- WHAT IS EXPECTED:
The reply should contain only the lines from the start of the records through the line with "bpy.ops.object.shade_smooth_by_angle(angle=math.radians(35))", reproduced verbatim and without pictures.

- DATASET CONTENT:
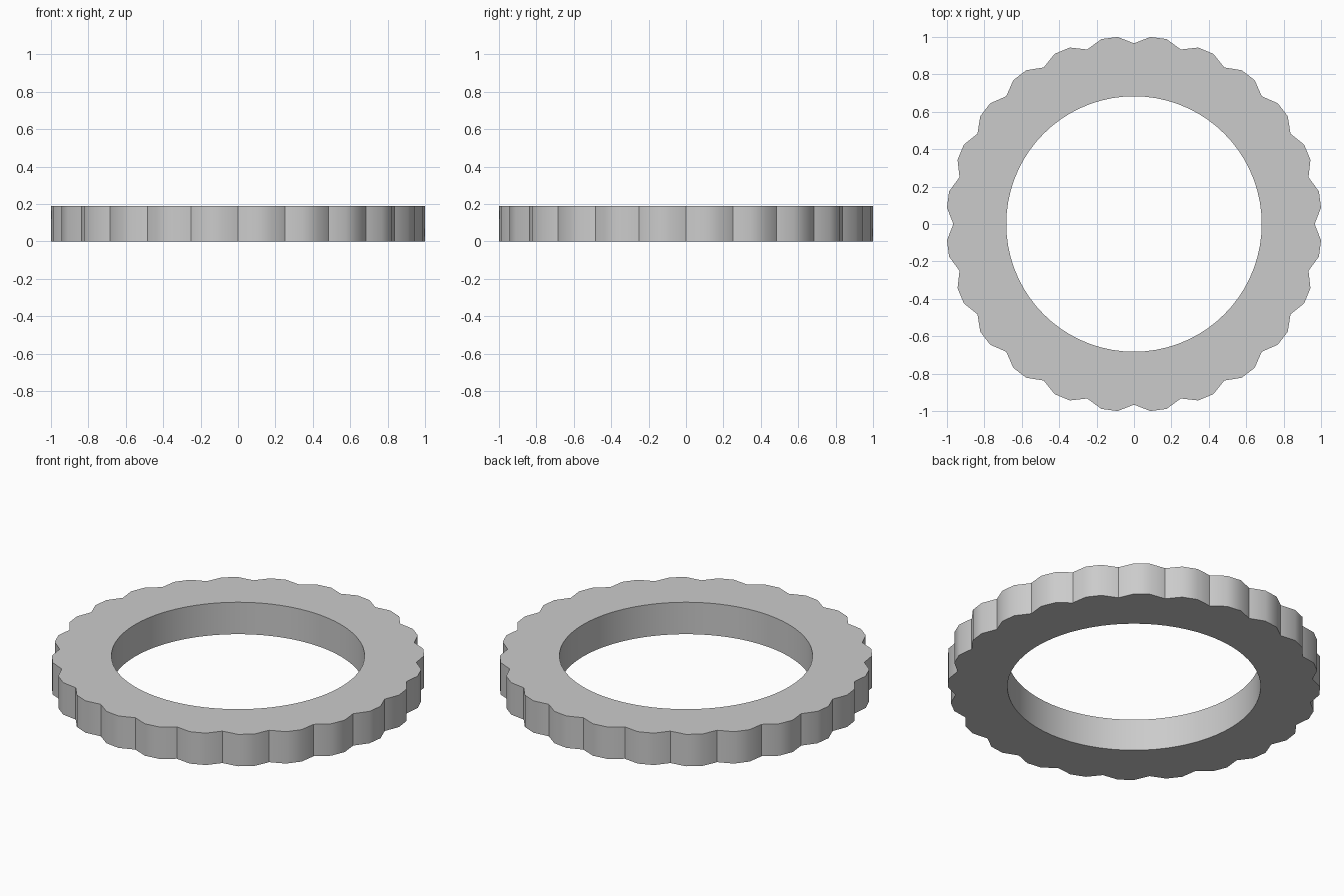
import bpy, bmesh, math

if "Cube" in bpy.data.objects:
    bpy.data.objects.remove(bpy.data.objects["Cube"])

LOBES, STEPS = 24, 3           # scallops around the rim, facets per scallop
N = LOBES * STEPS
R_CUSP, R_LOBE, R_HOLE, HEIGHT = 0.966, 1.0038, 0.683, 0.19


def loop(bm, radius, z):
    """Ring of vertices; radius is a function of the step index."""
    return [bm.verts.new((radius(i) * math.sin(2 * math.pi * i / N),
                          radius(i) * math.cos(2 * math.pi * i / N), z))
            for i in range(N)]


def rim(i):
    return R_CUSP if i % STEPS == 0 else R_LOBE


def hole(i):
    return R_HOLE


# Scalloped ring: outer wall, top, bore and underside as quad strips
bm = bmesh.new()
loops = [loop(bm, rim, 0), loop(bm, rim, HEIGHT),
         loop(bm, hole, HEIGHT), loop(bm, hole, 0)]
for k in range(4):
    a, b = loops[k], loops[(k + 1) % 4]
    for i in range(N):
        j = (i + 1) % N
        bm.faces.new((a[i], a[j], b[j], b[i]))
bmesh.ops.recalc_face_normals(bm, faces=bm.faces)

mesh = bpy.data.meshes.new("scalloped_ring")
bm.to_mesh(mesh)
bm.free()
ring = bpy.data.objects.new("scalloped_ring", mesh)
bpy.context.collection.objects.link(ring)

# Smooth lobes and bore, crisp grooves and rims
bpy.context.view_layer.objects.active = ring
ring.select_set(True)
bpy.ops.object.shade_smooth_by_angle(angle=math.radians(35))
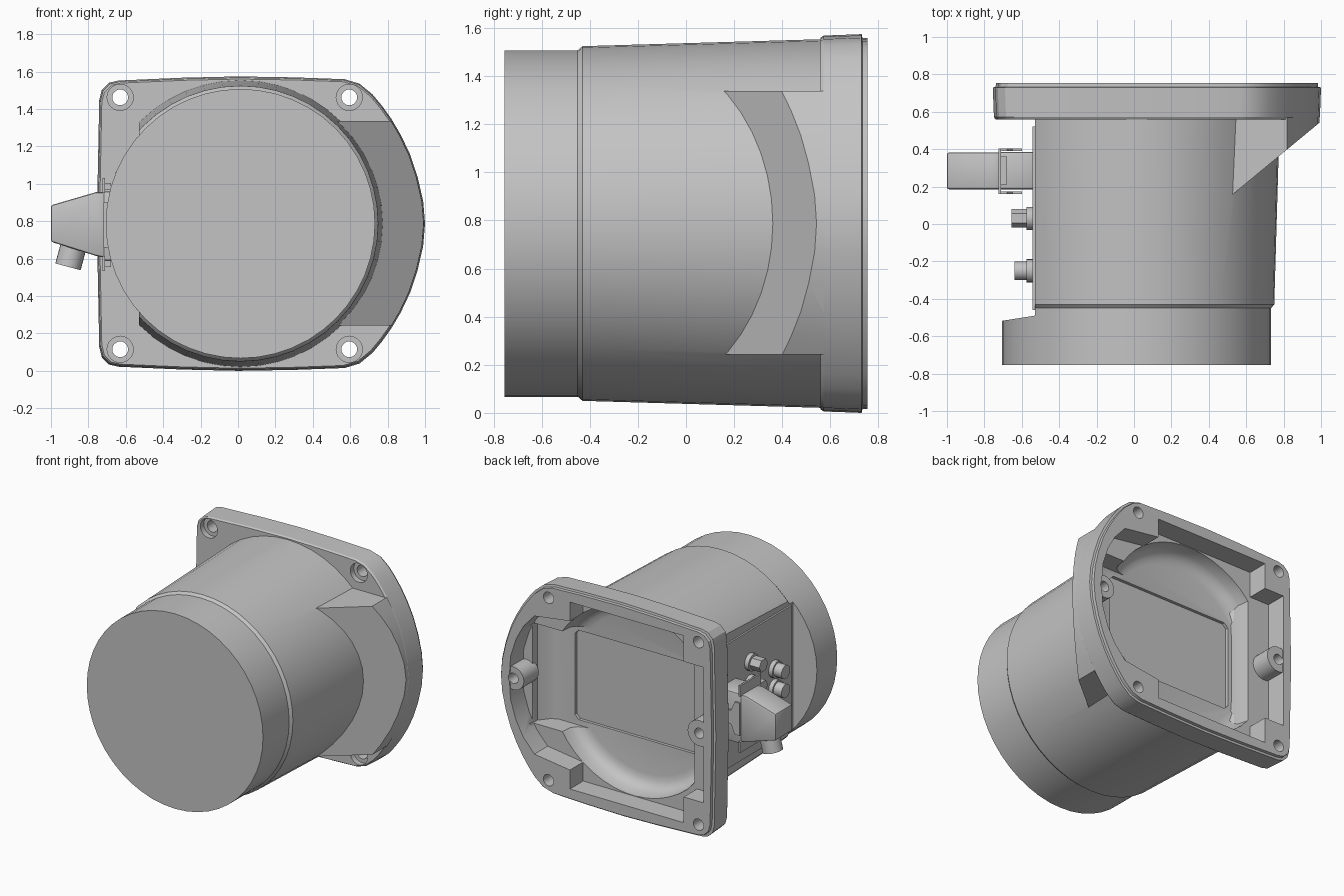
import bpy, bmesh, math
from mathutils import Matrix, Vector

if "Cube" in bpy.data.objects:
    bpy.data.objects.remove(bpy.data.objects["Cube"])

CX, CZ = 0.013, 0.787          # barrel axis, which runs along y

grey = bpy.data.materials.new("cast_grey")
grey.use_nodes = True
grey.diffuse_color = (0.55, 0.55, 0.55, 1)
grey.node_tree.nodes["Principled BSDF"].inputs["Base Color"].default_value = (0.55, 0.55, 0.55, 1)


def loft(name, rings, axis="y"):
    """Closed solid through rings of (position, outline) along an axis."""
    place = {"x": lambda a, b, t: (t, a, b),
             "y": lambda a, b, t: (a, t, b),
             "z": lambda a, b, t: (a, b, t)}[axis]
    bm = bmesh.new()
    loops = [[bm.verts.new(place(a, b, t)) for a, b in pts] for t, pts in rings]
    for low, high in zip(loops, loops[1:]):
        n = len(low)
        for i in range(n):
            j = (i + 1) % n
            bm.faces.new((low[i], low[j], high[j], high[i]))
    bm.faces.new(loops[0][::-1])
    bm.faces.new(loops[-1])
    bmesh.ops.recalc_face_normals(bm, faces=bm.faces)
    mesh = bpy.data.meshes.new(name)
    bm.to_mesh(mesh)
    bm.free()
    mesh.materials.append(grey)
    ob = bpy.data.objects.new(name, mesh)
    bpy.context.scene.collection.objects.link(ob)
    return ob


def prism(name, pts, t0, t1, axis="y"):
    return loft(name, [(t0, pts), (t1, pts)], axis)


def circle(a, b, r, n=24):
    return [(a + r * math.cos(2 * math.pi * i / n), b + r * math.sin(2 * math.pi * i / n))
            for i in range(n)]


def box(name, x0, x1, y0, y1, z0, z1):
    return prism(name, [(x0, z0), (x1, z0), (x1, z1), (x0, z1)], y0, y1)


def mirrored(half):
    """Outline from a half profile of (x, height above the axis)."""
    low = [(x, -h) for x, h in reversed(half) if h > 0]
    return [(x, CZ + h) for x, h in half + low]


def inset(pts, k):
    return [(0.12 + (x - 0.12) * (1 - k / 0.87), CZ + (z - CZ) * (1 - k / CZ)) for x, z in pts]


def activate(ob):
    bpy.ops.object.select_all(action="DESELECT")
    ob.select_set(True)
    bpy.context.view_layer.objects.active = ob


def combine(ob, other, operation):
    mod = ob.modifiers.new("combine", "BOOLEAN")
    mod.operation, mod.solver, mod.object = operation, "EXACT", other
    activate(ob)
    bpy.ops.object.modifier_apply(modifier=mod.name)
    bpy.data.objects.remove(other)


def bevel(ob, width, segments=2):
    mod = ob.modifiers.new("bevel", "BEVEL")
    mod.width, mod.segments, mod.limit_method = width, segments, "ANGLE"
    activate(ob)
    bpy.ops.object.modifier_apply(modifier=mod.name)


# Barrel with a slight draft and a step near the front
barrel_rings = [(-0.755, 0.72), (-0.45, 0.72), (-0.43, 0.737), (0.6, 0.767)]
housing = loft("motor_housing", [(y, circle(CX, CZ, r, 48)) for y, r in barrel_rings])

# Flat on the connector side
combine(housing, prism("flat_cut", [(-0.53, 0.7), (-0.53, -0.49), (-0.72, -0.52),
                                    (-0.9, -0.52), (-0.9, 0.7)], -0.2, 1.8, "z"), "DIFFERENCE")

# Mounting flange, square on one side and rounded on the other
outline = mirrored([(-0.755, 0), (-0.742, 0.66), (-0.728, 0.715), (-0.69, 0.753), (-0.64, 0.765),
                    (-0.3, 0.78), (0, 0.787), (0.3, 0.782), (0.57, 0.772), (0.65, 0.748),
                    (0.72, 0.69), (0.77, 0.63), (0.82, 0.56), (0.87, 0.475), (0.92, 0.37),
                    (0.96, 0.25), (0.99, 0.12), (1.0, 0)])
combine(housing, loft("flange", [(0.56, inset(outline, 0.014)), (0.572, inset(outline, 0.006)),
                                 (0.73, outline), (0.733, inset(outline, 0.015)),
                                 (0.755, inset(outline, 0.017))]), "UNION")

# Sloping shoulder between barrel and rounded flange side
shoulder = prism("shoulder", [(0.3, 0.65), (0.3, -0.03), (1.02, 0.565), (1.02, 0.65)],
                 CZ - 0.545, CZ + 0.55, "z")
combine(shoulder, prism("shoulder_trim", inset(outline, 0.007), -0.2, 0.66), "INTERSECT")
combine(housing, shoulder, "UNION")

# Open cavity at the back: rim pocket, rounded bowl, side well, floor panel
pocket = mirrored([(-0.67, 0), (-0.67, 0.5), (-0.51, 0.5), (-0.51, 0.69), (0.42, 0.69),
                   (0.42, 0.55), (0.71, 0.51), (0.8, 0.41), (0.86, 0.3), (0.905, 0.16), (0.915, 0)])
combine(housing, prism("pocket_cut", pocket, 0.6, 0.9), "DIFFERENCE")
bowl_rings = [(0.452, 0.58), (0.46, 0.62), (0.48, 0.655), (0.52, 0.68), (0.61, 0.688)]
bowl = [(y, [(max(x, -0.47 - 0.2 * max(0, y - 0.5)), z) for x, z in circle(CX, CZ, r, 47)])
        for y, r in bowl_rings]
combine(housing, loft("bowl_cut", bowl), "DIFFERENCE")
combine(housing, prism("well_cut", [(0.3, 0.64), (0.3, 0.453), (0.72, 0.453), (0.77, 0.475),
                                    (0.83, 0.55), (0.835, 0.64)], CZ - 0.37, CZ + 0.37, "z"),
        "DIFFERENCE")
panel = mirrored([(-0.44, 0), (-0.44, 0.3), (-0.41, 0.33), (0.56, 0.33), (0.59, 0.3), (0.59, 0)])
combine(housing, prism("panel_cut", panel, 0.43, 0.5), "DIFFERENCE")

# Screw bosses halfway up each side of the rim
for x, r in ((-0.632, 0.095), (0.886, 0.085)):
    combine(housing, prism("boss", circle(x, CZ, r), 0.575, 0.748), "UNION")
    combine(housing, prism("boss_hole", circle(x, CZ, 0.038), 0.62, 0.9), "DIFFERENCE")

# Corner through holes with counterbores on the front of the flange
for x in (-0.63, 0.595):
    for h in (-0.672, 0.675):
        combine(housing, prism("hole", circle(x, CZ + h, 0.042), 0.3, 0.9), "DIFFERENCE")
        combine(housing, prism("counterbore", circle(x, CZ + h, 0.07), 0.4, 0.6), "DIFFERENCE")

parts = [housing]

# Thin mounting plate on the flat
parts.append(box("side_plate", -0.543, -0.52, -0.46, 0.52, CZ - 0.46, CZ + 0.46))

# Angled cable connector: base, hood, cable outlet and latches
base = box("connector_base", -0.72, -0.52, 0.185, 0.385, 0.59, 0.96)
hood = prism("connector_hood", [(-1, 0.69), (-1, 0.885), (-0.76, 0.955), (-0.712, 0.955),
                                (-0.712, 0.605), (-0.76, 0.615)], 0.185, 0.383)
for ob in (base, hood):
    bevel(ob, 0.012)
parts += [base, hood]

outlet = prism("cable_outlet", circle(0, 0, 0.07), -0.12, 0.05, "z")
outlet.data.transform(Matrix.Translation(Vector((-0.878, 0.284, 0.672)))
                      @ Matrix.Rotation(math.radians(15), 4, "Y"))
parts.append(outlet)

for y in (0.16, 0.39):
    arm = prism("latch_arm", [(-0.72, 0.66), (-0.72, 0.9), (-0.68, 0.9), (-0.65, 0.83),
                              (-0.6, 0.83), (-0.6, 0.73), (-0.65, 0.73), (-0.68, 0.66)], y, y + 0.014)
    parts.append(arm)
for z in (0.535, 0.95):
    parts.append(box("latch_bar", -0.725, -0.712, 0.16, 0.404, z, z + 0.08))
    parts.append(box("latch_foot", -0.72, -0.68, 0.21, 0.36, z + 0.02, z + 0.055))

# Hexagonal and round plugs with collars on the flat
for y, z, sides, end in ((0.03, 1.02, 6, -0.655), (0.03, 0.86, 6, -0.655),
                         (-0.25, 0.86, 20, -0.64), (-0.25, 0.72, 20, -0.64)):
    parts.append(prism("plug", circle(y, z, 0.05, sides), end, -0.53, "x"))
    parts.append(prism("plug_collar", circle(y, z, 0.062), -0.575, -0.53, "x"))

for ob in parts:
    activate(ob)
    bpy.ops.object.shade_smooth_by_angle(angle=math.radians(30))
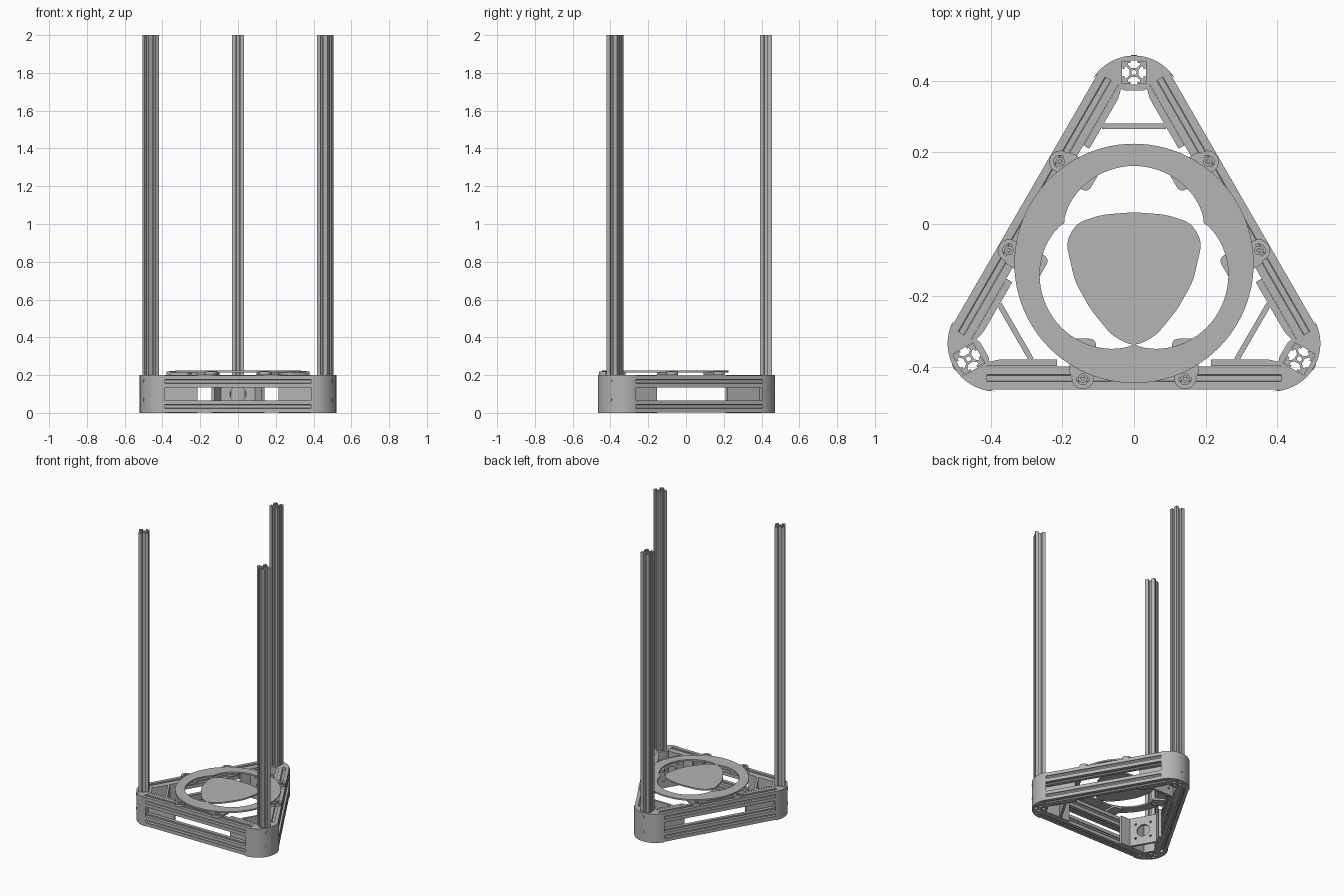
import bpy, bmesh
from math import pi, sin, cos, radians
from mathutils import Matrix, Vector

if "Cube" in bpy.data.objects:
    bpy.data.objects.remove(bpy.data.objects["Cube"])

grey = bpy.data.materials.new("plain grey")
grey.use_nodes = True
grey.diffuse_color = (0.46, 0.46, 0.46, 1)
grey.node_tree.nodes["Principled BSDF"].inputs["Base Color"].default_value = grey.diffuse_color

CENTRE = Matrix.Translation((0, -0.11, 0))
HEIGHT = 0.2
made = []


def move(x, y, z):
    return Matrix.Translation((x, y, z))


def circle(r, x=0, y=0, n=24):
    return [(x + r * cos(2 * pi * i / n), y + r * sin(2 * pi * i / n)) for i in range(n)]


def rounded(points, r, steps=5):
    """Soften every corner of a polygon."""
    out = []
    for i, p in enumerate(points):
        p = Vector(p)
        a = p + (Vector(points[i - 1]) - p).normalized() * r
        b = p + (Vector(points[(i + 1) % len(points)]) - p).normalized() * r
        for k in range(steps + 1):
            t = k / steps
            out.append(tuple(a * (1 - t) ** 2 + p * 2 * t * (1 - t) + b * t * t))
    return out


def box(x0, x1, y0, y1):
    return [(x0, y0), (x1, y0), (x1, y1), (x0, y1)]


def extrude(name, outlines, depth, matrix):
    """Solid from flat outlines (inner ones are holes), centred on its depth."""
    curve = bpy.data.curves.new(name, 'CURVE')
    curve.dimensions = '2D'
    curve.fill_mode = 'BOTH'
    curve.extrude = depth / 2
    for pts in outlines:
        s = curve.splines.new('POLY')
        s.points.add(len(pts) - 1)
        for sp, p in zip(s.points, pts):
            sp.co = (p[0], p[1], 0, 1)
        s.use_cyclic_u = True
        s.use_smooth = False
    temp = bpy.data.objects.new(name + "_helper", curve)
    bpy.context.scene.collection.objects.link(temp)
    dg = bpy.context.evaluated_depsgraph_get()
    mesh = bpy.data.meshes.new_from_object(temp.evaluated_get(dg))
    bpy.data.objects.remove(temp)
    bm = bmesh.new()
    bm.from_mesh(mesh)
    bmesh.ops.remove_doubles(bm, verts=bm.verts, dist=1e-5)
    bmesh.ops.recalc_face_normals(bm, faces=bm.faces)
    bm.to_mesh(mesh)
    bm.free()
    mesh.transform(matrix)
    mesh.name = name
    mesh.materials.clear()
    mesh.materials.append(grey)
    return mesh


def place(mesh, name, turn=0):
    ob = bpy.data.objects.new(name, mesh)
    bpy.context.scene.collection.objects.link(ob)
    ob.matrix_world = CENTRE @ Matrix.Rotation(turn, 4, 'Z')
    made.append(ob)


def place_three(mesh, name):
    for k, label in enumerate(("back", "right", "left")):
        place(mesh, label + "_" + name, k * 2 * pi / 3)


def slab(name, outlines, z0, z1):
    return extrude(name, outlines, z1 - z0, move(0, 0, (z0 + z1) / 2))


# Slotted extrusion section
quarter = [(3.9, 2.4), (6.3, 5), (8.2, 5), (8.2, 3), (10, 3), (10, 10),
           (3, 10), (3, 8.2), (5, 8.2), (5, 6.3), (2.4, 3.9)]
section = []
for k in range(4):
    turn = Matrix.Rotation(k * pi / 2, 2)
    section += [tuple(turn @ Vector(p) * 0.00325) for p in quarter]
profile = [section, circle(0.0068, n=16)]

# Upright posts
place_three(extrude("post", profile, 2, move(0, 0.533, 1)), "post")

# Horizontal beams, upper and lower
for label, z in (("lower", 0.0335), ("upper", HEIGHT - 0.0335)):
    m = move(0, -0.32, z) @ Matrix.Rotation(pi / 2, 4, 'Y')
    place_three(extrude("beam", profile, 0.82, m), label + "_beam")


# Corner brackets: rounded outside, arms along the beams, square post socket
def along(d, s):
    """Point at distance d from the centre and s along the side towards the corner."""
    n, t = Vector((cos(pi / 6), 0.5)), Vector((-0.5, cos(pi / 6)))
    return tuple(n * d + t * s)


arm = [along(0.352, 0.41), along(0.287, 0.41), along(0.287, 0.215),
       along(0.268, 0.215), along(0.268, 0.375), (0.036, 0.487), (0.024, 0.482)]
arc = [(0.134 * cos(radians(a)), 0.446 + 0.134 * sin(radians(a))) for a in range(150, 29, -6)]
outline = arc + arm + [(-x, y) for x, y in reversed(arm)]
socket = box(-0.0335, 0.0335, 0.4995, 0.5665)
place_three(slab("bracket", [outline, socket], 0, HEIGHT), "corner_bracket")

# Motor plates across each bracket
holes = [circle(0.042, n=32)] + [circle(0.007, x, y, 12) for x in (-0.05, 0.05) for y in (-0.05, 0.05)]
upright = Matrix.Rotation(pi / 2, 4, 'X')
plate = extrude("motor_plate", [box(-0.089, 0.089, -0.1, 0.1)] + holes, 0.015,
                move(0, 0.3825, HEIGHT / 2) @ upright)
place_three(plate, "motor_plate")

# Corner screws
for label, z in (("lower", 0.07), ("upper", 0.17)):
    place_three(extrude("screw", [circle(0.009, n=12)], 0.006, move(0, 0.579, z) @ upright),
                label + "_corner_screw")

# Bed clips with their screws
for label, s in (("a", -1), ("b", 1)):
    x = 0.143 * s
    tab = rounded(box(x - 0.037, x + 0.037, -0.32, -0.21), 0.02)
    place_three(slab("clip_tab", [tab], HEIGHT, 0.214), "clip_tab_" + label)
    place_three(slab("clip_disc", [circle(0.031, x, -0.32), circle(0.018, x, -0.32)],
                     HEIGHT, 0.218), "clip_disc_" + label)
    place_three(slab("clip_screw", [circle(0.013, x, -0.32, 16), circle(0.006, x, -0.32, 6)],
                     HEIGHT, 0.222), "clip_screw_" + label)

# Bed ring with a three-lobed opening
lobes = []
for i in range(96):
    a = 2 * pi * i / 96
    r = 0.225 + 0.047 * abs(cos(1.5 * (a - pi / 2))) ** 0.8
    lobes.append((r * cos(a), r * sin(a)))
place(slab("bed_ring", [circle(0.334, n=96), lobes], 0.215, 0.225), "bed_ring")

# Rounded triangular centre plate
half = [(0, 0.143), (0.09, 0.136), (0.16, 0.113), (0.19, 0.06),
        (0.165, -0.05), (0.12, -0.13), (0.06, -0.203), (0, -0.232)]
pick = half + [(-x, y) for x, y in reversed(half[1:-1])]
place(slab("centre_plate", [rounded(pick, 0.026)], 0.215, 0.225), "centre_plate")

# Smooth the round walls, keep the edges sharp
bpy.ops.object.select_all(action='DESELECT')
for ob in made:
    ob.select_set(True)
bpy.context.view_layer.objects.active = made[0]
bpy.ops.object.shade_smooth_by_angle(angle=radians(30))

- FINAL ANSWER:
import bpy, bmesh, math

if "Cube" in bpy.data.objects:
    bpy.data.objects.remove(bpy.data.objects["Cube"])

LOBES, STEPS = 24, 3           # scallops around the rim, facets per scallop
N = LOBES * STEPS
R_CUSP, R_LOBE, R_HOLE, HEIGHT = 0.966, 1.0038, 0.683, 0.19


def loop(bm, radius, z):
    """Ring of vertices; radius is a function of the step index."""
    return [bm.verts.new((radius(i) * math.sin(2 * math.pi * i / N),
                          radius(i) * math.cos(2 * math.pi * i / N), z))
            for i in range(N)]


def rim(i):
    return R_CUSP if i % STEPS == 0 else R_LOBE


def hole(i):
    return R_HOLE


# Scalloped ring: outer wall, top, bore and underside as quad strips
bm = bmesh.new()
loops = [loop(bm, rim, 0), loop(bm, rim, HEIGHT),
         loop(bm, hole, HEIGHT), loop(bm, hole, 0)]
for k in range(4):
    a, b = loops[k], loops[(k + 1) % 4]
    for i in range(N):
        j = (i + 1) % N
        bm.faces.new((a[i], a[j], b[j], b[i]))
bmesh.ops.recalc_face_normals(bm, faces=bm.faces)

mesh = bpy.data.meshes.new("scalloped_ring")
bm.to_mesh(mesh)
bm.free()
ring = bpy.data.objects.new("scalloped_ring", mesh)
bpy.context.collection.objects.link(ring)

# Smooth lobes and bore, crisp grooves and rims
bpy.context.view_layer.objects.active = ring
ring.select_set(True)
bpy.ops.object.shade_smooth_by_angle(angle=math.radians(35))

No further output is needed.